• EXERCISE OBJECTIVE
Nothing but the lines from the one with "const brown = mat('brown" down to the one with "on each axis" should be returned, exactly and with both ends included, from the material below.

• PROVIDED DATA
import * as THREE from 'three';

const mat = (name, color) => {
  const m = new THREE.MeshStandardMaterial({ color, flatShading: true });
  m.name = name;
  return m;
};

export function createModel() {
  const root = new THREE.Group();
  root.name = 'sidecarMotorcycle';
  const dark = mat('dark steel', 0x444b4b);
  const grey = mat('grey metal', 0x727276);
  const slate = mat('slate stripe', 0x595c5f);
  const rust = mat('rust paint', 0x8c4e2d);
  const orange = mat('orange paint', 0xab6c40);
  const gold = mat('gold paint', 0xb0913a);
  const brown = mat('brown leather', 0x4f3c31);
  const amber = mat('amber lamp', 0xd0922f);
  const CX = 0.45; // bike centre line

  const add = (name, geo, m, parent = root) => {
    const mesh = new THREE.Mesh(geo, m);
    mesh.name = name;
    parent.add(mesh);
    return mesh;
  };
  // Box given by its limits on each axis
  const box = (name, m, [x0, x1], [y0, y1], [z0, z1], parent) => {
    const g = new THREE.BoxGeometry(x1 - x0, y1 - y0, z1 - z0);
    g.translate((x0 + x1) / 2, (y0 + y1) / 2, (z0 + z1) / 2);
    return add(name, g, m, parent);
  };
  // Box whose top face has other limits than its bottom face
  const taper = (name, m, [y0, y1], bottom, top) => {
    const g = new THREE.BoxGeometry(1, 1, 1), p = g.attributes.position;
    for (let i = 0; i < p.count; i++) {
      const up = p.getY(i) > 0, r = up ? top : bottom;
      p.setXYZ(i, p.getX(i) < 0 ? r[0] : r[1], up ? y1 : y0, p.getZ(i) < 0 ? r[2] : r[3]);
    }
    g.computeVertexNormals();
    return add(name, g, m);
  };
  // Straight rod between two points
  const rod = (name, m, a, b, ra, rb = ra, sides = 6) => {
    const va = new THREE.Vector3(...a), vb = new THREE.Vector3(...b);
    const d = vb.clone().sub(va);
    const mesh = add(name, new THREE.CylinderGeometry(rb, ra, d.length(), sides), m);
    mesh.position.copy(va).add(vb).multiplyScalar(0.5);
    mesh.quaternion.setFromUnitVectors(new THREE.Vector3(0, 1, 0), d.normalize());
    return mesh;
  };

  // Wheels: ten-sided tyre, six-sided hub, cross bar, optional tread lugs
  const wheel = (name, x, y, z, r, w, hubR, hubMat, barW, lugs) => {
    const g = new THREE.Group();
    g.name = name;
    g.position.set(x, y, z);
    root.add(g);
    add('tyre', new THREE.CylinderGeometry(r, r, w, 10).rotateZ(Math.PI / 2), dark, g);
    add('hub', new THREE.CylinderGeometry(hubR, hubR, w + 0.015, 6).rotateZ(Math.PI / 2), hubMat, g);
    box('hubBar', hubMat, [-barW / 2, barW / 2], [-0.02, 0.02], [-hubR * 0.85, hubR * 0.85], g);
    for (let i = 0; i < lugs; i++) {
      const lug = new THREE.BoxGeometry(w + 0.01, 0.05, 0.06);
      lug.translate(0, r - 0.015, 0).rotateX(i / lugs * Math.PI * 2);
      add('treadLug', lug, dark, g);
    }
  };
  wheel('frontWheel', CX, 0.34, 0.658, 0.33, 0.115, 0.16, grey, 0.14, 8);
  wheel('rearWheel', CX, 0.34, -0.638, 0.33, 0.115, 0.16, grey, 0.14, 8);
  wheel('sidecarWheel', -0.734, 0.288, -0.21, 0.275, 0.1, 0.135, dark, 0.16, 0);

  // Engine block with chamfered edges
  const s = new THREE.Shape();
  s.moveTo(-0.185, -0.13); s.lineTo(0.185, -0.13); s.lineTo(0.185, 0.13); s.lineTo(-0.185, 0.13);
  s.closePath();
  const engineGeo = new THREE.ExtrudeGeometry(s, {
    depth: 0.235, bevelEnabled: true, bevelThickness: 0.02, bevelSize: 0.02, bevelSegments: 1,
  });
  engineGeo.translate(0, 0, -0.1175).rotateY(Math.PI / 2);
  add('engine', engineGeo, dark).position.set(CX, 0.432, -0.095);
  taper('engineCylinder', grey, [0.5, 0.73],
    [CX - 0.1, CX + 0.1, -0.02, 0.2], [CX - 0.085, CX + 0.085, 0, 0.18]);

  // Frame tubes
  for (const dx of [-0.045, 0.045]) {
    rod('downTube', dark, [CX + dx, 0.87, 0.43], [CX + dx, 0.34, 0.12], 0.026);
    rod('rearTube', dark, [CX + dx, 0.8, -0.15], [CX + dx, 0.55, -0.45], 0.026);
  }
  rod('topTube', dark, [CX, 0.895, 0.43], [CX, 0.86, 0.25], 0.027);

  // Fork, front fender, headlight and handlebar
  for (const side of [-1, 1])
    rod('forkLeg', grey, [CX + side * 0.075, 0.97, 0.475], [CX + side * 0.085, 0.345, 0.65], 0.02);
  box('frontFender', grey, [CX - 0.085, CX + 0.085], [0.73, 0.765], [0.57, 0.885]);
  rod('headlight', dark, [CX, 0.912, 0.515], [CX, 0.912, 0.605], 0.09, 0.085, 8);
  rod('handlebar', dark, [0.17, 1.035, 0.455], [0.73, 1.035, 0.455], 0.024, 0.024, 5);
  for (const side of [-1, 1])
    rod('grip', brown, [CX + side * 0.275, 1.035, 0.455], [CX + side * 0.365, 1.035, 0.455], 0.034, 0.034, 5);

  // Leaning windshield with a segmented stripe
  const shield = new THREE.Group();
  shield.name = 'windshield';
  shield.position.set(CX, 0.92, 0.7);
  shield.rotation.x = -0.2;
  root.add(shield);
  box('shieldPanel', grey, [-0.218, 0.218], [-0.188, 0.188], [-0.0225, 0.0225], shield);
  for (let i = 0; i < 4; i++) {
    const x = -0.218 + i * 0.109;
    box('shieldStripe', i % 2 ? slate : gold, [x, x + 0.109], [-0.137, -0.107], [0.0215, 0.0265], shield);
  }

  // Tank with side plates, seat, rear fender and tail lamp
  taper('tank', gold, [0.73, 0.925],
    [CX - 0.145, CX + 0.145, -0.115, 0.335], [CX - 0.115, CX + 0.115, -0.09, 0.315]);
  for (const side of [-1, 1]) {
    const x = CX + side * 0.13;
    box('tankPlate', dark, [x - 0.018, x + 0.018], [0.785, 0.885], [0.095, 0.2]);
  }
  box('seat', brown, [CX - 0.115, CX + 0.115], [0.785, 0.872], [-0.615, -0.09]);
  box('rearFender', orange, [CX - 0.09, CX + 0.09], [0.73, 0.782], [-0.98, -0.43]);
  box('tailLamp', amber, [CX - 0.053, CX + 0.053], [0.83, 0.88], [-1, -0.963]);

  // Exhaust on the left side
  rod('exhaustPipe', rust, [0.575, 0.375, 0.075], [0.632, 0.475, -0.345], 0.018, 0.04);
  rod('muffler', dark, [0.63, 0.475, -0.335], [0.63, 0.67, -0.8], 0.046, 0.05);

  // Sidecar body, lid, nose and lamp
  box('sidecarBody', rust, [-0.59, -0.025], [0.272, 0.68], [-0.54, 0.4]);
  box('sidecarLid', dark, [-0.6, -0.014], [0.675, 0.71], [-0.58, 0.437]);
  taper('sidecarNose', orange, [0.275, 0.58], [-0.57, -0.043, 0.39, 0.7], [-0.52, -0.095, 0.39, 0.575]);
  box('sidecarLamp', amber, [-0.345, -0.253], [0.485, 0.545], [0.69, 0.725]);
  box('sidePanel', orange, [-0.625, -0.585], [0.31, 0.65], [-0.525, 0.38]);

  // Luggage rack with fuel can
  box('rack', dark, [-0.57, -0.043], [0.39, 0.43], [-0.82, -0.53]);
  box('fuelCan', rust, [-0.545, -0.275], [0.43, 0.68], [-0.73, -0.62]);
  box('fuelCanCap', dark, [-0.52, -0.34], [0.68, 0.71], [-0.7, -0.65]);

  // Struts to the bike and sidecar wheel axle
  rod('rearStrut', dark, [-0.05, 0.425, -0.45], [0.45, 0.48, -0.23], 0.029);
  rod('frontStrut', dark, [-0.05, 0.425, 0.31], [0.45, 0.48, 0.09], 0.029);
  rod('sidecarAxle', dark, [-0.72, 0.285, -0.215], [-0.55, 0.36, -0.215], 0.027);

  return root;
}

• FINISHED TASK
  const brown = mat('brown leather', 0x4f3c31);
  const amber = mat('amber lamp', 0xd0922f);
  const CX = 0.45; // bike centre line

  const add = (name, geo, m, parent = root) => {
    const mesh = new THREE.Mesh(geo, m);
    mesh.name = name;
    parent.add(mesh);
    return mesh;
  };
  // Box given by its limits on each axis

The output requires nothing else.